** Problem **
Out of the records below, copy all lines in which the word "collection" occurs.

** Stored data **

====

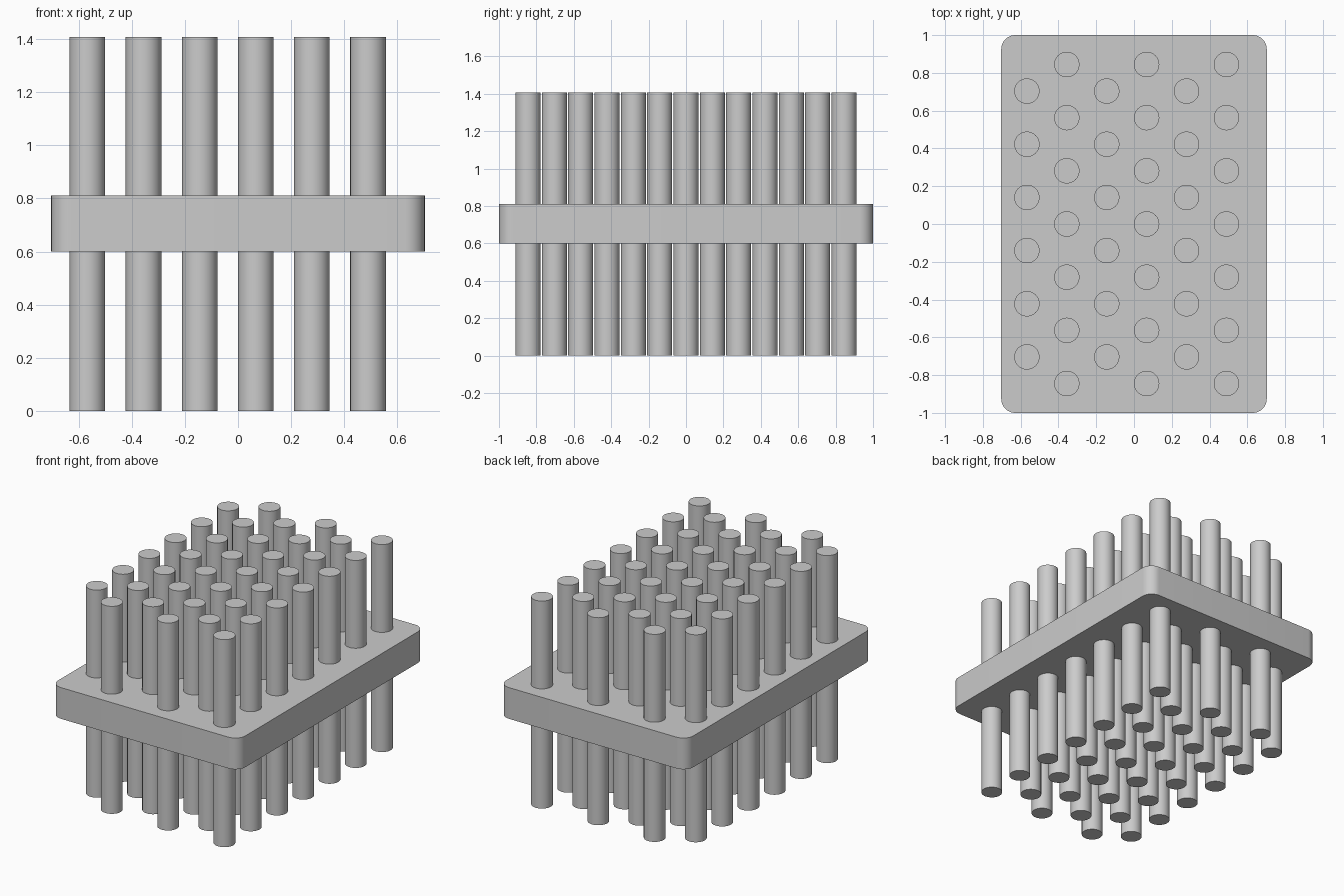
import bpy
import bmesh
import math

cube = bpy.data.objects.get("Cube")
if cube:
    bpy.data.objects.remove(cube, do_unlink=True)

# Single light grey finish
grey = bpy.data.materials.new("light_grey")
grey.use_nodes = True
colour = (0.6, 0.6, 0.6, 1)
grey.diffuse_color = colour
grey.node_tree.nodes["Principled BSDF"].inputs["Base Color"].default_value = colour

HEIGHT = 1.408
PLATE_BOTTOM, PLATE_TOP = 0.6, 0.812
HALF_X, HALF_Y, CORNER = 0.703, 1.0, 0.075
PIN_RADIUS = 0.067
COLUMN_GAP, ROW_GAP = 0.2113, 0.2815
FIRST_COLUMN = -0.567


def finish(obj):
    obj.data.materials.append(grey)
    bpy.ops.object.select_all(action="DESELECT")
    obj.select_set(True)
    bpy.context.view_layer.objects.active = obj
    bpy.ops.object.shade_smooth_by_angle(angle=math.radians(35))


# Plate: rounded rectangle outline, extruded upwards
bm = bmesh.new()
outline = []
steps = 10
for corner, (sx, sy) in enumerate([(1, 1), (-1, 1), (-1, -1), (1, -1)]):
    for i in range(steps + 1):
        a = math.pi / 2 * (corner + i / steps)
        outline.append(bm.verts.new((sx * (HALF_X - CORNER) + CORNER * math.cos(a),
                                     sy * (HALF_Y - CORNER) + CORNER * math.sin(a),
                                     PLATE_BOTTOM)))
base = bm.faces.new(outline)
top = bmesh.ops.extrude_face_region(bm, geom=[base], use_keep_orig=True)
bmesh.ops.translate(bm, vec=(0, 0, PLATE_TOP - PLATE_BOTTOM),
                    verts=[g for g in top["geom"] if isinstance(g, bmesh.types.BMVert)])
bmesh.ops.recalc_face_normals(bm, faces=bm.faces)
mesh = bpy.data.meshes.new("plate")
bm.to_mesh(mesh)
bm.free()
plate = bpy.data.objects.new("plate", mesh)
bpy.context.collection.objects.link(plate)
finish(plate)

# Pins: staggered columns of six and seven, passing through the plate
pin_mesh = None
for col in range(6):
    count = 6 + col % 2
    for row in range(count):
        place = (FIRST_COLUMN + col * COLUMN_GAP,
                 (row - (count - 1) / 2) * ROW_GAP, HEIGHT / 2)
        if pin_mesh is None:
            bpy.ops.mesh.primitive_cylinder_add(vertices=48, radius=PIN_RADIUS,
                                                depth=HEIGHT, location=place)
            pin = bpy.context.object
            finish(pin)
            pin_mesh = pin.data
            pin_mesh.name = "pin"
        else:
            pin = bpy.data.objects.new("pin", pin_mesh)
            pin.location = place
            bpy.context.collection.objects.link(pin)
        pin.name = f"pin_{col + 1}_{row + 1}"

====

** Response area **
bpy.context.collection.objects.link(plate)
            bpy.context.collection.objects.link(pin)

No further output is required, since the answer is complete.